How can a company go to court to defend its trade secrets without discussing those secrets publicly? The answer: with difficulty and a lot of motions to file sealed documents. This is why trade secret cases are so rare and such a big deal when companies decide to file them. It is not a light undertaking, potentially revealing knowledge that constitutes the bread and butter of your business.
For this reason, an accusatory letter dealing with trade secrets, sent by Elon Musk’s X (formerly Twitter) to Meta, has already caused ripples in the IP world – though legal experts have already predicted the failure of this claim based on the information released so far.
X’s Case Against Meta
Several competitors to the former Twitter website have cropped up since Musk’s takeover, including BlueSky and Mastodon. Part of their proliferation hinges on Musk’s alienation of many X site users – at this point, they may be primed to jump to any similar competitor. Meta’s answer to this opportunity was Threads.
Musk’s letter alleges that former Twitter employees ferried trade secrets when they started working at Meta. He claims this is why the structure of Threads resembles X so closely. Both are “micro-blogging” social platforms, in which users make fairly short, mostly text-based statements. Other users can interact by leaving comments, liking, or sharing the statements publicly or privately.
But… Do They Really Have a Case?
However parallel their functionalities, a trade secret claim is a hefty one to substantiate, especially since it is difficult to put one’s finger on what is so special about the X/Twitter formula. Link sharing? No. Comments, shares, and DMs? No. Character limits? Maybe, but that boundary has loosened over time, relinquishing Twitter’s distinctive forced brevity.
Furthermore, Meta denies that its current employees have any history with Twitter. A spokesperson for the tech giant gave his take on the Threads platform: “No one on the Threads engineering team is a former Twitter employee — that’s just not a thing.”
Details, Details, Details
First of all, what sort of claim are we dealing with here? Is this infringement?

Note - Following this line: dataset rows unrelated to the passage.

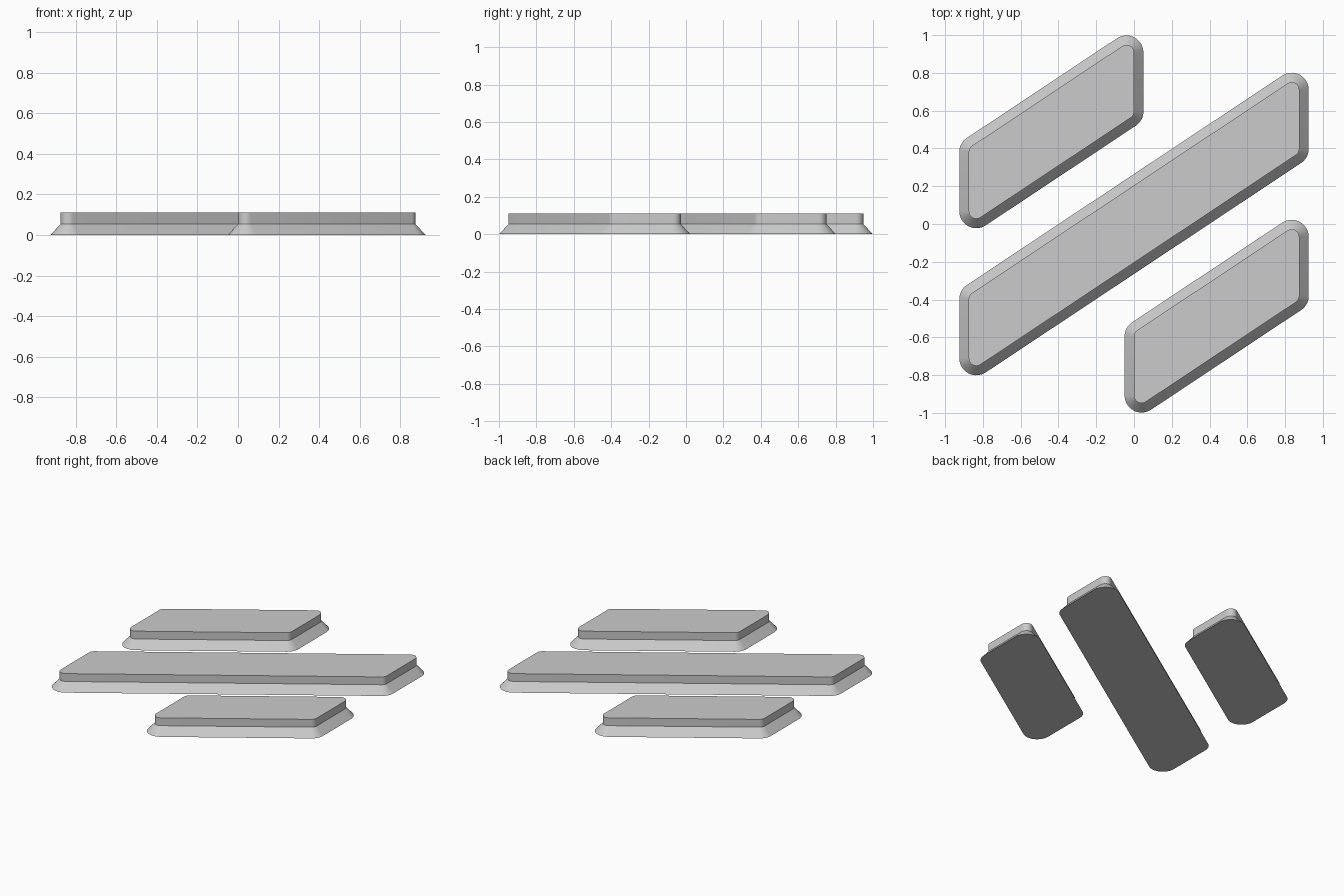
import bpy, bmesh, math
from mathutils import Vector

cube = bpy.data.objects.get("Cube")
if cube:
    bpy.data.objects.remove(cube, do_unlink=True)

# Single neutral grey
grey = bpy.data.materials.new("grey")
grey.use_nodes = True
colour = (0.6, 0.6, 0.6, 1)
grey.diffuse_color = colour
grey.node_tree.nodes["Principled BSDF"].inputs["Base Color"].default_value = colour

SLOPE = 0.664   # rise of the slanted long edges
SIDE = 0.313    # length of the upright short edges, between corner centres
STEPS = 10


def rounded_outline(width, radius):
    """Slanted bar outline: corner centres pushed outward by a round offset."""
    w, rise, side = width / 2, width * SLOPE / 2, SIDE / 2
    corners = [Vector(p) for p in ((-w, -rise - side), (w, rise - side),
                                   (w, rise + side), (-w, -rise + side))]
    slant = math.atan(SLOPE)
    # Outward normal directions of the edges, counter-clockwise from the left one
    normals = [-math.pi, slant - math.pi / 2, 0, slant + math.pi / 2, math.pi]
    points = []
    for corner, start, end in zip(corners, normals, normals[1:]):
        for i in range(STEPS + 1):
            a = start + (end - start) * i / STEPS
            points.append(corner + radius * Vector((math.cos(a), math.sin(a))))
    return points


def slanted_bar(name, x, y, width):
    """Flared skirt below, upright plate above, flat top and bottom."""
    bm = bmesh.new()
    rings = []
    for radius, z in ((0.09, 0), (0.04, 0.055), (0.04, 0.11)):
        rings.append([bm.verts.new((p.x, p.y, z))
                      for p in rounded_outline(width, radius)])
    for low, high in zip(rings, rings[1:]):
        n = len(low)
        for i in range(n):
            j = (i + 1) % n
            bm.faces.new((low[i], low[j], high[j], high[i]))
    bm.faces.new(rings[-1])
    bm.faces.new(rings[0][::-1])
    mesh = bpy.data.meshes.new(name)
    bm.to_mesh(mesh)
    bm.free()
    mesh.materials.append(grey)
    bar = bpy.data.objects.new(name, mesh)
    bar.location = (x, y, 0)
    bpy.context.collection.objects.link(bar)
    # Smooth round corners, sharp rims
    bpy.ops.object.select_all(action="DESELECT")
    bar.select_set(True)
    bpy.context.view_layer.objects.active = bar
    bpy.ops.object.shade_smooth_by_angle(angle=math.radians(30))


slanted_bar("long_middle_bar", 0, 0, 1.67)
slanted_bar("short_back_bar", -0.4375, 0.488, 0.795)
slanted_bar("short_front_bar", 0.4375, -0.488, 0.795)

In the realm of trade secrets, we speak of misappropriation rather than infringement. This means that the trade secret was wrongfully taken, wrongfully acquired, and/or wrongfully used.
As Reuters aptly describes in this legal article, many companies seeking trade secret misappropriation claims get the cart before the horse. This is because, to be legitimate, trade secret claims need to follow a logical, three-step order:
- Establish that the trade secret was eligible for protection
- Show that you took reasonable measures to protect the trade secret
- Demonstrate that, in spite of these measures, the trade secret information was acquired or disclosed improperly
Many businesses try to jump to Step 3 before they have adequately proven that something meets the narrow qualifications of a trade secret. On top of that, they have not taken basic security measures, like encrypting digital information. Businesses will also make the mistake of leaning on overly broad NDAs – but the reality is, if they do not specifically articulate what employees cannot disclose, they may not be able to solidify a trade secret claim.
In terms of misappropriation, what makes an acquisition or disclosure “improper”? This often signifies subterfuge on the part of one business to obtain a competing business’s “special sauce,” or a breach of confidentiality on the part of a trade secret holder. And, yes, this can include almost theatrical actions like spying, stealing, or misrepresenting oneself to get information.
Is Misappropriation of Trade Secrets Ever “Appropriate”?
No – but, like infringement, there are lawful instances in which a trade secret might surface or occur. If a business discovers their competitor’s trade secret independently, even if they were intentionally trying to reverse engineer the result, it is not misappropriation. If a former employee of a company discloses a trade secret to their new employer, but the new employer could not logically deduce that it was a trade secret – that is also not misappropriation, on the part of the employer.
However, if the company who learns a trade secret should have known that it was one – for instance, if a new employee leaves a notecard on the desk of the CEO titled “COCA-COLA’S SUPER SECRET RECIPE FROM MY OLD JOB” – they can be held liable for trade secret misappropriation, even if they did not ask to be told the trade secret.
Unlike copyrights and trademarks, trade secrets can be pursued in both civil court and criminal court, depending on the circumstances.
Cloudy with a Chance of Settling Out of Court
Because it behooves most businesses to keep their trade secrets, well, a secret, it is common for these claims to be settled confidentially outside of court. Well before litigation, seek the help of a legal professional as soon as you realize your business’s operations may harbor a trade secret. This is valuable intellectual property that needs solid protection.